when your body can't do what it used to

Quick note: I want to acknowledge off the top that I have a lot of privilege, one of those being that I am an able-bodied person. I talk a lot about movement in this post but I want to acknowledge that 1) not all bodies can move so freely and 2) the experience of your body being capable of less might be much different if it’s due to chronic illness or something other than natural deconditioning (or whatever you want to call it). My hope with this post is to provide some food for thought but I recognize that this may not resonate depending on your lived experience. If this sounds like a sensitive topic for you, I might encourage you to skip this post. If not, I hope that there’s something here that rings true for you, dear reader! I’m so glad you’re here.

Last week, I went to a yoga class for the first time in awhile (8 months? 10 months?) Yoga is something I wish I did more regularly and at one time I did, but now I’m super selective about the classes/teachers I’ll go to (No weight loss/fitness talk! No yoga practices being co-opted by diet culture! Do not talk to me about bikini season! Do not force me to do crunches and pretend that it’s some ancient practice!)

My relationship with exercise has been somewhat complicated over the years. There was a time in my life where I absolutely abused exercise in all its forms. Yoga at that time served only to burn more calories and I forced myself to go to the heated “power” classes, pretending that it helped with my mental health but not really fooling anyone. Yoga was basically an hour of forcing my body to do things that it didn’t want to do while it begged for sivasana so it could finally get a few minutes of forced rest.

It was not great. 

My relationship with yoga has waxed and waned throughout the years - sometimes going once or twice a week if I found a studio/teacher I liked and sometimes taking months at a time without doing a single intentional yoga pose. That being said, there were times where I certainly considered myself a “yogi” doing box poses against the wall, inversions, vinyasa-ing the day away, taking Bikrim classes a few days a week. 

So when I went back to yoga last week, I expected my body to lag a little bit but I didn’t expect that I would totally forget basic poses - which is exactly what happened (I’m sorry, what’s a crescent moon again?) I showed up to class and realized as the teacher was guiding us into poses that there are poses my brain and/or body completely forget how to do. Because my body had changed. It lost some of its muscle memory, it lost some of its muscle in general. It wasn’t used to be stretched out like taffy and I found I was much more inflexible than I remember being. It felt like my body was straggling throughout the class.

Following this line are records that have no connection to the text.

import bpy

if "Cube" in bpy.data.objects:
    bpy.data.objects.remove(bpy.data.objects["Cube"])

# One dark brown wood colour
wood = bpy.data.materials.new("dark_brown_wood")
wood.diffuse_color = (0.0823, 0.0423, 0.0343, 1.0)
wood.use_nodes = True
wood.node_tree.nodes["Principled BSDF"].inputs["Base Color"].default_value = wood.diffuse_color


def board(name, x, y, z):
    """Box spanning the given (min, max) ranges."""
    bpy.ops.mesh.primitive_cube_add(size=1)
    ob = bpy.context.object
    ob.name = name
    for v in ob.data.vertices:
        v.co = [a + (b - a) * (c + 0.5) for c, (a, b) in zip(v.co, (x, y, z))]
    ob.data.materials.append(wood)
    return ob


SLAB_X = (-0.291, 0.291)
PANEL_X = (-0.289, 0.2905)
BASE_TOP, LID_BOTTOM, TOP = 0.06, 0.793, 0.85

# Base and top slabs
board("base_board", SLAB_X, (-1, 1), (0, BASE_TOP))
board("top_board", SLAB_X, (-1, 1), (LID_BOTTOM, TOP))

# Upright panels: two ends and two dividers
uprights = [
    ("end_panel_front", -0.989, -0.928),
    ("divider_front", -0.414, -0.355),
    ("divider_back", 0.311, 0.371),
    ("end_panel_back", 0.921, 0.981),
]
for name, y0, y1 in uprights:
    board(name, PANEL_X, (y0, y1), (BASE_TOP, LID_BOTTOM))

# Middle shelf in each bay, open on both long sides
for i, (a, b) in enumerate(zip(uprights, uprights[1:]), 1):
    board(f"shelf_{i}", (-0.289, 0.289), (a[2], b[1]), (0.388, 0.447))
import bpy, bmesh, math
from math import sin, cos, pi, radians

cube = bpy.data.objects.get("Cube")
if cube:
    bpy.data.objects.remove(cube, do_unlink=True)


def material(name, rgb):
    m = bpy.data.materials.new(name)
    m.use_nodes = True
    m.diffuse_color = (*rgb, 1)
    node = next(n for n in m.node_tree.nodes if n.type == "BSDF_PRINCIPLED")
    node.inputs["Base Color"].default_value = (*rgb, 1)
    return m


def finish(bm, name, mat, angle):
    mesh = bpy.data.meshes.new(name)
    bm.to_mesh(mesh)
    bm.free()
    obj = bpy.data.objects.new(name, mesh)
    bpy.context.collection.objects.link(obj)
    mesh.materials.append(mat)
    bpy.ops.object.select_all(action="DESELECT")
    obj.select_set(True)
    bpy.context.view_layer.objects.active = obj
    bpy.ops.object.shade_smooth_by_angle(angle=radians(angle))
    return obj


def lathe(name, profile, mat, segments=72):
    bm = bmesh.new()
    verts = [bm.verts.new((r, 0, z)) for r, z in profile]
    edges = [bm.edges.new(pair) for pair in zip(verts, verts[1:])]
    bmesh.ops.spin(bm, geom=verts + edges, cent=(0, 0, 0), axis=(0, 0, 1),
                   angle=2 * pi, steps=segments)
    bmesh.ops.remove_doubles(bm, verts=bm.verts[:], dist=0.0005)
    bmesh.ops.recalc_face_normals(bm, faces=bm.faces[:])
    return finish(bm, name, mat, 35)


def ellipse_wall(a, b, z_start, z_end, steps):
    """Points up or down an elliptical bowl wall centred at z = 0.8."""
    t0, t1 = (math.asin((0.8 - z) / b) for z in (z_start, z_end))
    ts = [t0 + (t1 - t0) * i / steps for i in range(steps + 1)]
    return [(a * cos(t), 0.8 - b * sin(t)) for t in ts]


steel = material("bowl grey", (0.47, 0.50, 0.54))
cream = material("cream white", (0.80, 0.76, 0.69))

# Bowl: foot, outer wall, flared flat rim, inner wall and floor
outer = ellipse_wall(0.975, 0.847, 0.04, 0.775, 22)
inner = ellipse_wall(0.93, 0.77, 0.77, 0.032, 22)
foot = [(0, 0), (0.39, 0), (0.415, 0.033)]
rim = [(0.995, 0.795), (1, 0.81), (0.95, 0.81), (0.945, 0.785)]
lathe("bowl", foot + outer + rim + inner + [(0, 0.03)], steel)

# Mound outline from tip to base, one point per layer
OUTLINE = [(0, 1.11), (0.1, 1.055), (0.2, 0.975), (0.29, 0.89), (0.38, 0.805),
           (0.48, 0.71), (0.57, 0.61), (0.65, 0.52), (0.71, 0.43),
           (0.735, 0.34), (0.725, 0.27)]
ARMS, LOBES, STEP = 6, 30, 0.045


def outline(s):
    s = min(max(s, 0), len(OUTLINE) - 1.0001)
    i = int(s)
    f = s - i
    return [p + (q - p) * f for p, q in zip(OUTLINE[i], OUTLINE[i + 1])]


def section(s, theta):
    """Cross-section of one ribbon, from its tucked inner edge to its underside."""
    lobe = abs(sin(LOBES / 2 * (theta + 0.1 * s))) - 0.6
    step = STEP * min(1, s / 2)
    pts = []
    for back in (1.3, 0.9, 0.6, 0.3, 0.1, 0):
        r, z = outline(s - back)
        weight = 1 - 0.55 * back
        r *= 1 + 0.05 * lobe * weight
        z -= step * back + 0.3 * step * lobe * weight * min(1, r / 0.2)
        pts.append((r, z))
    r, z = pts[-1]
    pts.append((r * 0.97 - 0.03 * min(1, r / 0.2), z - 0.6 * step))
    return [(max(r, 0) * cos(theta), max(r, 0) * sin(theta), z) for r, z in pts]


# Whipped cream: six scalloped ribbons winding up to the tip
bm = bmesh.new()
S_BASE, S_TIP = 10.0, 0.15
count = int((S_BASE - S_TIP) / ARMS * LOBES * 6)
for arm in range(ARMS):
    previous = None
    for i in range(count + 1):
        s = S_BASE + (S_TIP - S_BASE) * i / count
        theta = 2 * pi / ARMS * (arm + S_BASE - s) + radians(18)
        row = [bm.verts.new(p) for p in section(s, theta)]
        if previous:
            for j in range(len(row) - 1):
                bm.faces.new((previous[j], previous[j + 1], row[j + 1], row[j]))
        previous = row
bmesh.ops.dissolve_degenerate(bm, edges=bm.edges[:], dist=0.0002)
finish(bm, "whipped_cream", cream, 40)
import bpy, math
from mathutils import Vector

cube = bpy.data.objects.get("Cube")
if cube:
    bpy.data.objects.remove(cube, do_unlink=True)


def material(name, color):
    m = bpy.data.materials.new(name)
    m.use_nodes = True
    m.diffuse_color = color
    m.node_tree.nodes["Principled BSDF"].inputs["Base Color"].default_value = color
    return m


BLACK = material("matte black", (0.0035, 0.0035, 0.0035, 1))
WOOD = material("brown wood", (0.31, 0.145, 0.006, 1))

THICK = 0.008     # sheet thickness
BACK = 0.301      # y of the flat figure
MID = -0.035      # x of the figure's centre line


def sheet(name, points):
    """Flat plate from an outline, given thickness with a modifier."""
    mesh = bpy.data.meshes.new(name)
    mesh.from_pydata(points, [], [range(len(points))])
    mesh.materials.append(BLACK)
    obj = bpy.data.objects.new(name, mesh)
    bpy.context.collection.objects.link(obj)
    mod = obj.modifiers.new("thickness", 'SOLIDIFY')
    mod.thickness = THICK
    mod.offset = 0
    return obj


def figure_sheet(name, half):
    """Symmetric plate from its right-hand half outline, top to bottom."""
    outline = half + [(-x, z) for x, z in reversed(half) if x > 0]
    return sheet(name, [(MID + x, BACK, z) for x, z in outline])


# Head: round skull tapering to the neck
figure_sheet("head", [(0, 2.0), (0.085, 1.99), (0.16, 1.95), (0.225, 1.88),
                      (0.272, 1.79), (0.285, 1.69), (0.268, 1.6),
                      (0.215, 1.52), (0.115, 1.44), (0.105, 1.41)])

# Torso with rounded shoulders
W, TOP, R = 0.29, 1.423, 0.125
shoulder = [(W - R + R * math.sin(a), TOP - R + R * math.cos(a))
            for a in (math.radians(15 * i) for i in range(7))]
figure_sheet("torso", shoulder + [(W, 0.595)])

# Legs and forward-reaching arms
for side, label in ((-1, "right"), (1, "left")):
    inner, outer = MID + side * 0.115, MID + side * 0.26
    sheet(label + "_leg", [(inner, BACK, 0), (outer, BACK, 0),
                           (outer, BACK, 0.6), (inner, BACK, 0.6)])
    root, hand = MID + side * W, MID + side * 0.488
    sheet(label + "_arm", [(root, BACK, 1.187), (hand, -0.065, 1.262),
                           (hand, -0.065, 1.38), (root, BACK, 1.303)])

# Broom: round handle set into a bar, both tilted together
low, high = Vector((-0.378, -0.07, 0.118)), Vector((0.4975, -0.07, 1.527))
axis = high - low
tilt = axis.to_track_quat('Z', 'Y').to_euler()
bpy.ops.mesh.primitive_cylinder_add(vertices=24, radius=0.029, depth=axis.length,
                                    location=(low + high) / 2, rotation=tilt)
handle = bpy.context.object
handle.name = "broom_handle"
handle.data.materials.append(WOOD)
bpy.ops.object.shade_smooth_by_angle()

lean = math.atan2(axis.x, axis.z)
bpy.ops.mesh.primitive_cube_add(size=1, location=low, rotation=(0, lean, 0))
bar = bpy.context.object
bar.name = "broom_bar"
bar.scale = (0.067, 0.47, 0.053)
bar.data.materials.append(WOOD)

There was a time in my life that I would have been angry or frustrated or disappointed that “I let myself go” or got “out of shape” (I’m sorry, what shape is that?). I didn’t feel any of that this time and I actually found myself laughing as I fumbled along throughout the hour. The idea that my worth or even health is somehow determined by what my body can do is bullshit sold to us by diet culture. Don’t get me wrong- our bodies do cool shit all the time and we should acknowledge and celebrate that. But they don’t define us  (also: it’s hella ableist to imply that they do but that is a conversation for another post).

Add happy_ Maybe you could crush a Crossfit workout but were you at peace with yourself when you came home at the end of the day_ Which values were you living by then and which do you want to be living by now_ What m.png

The bottom line is whether or not I fall out of my crow pose, I’m still a good person. If I can’t twist as deeply as I used to, it doesn’t mean a damn thing about my health status. If my body can’t navigate its way through a vinyasa, it’s still doing pretty cool things like keeping me alive and letting me walk around and explore the world.

If you’re struggling with your body changing, no matter what those changes are, I would invite you to do a little digging. Think back to the time you’re longing for. Maybe you could run six miles, but were you happy? Maybe you could crush a Crossfit workout but were you at peace with yourself when you came home at the end of the day? Which values were you living by then and which do you want to be living by now? What meaning did movement take on for you then and what are you still carrying with you now?

What your body is capable of is not indicative of who you are as a person. And the cool thing about bodies is that they are always changing (case in point? I went back to that yoga class today and knocked that crescent moon pose out of the park). So wherever your body is today - it doesn’t mean that it’s going to be that way forever, for better or worse. As long as we live on this planet, our bodies are going to continue to change so we might as well settle in and get to know each other.

Cover photo by Fabian Møller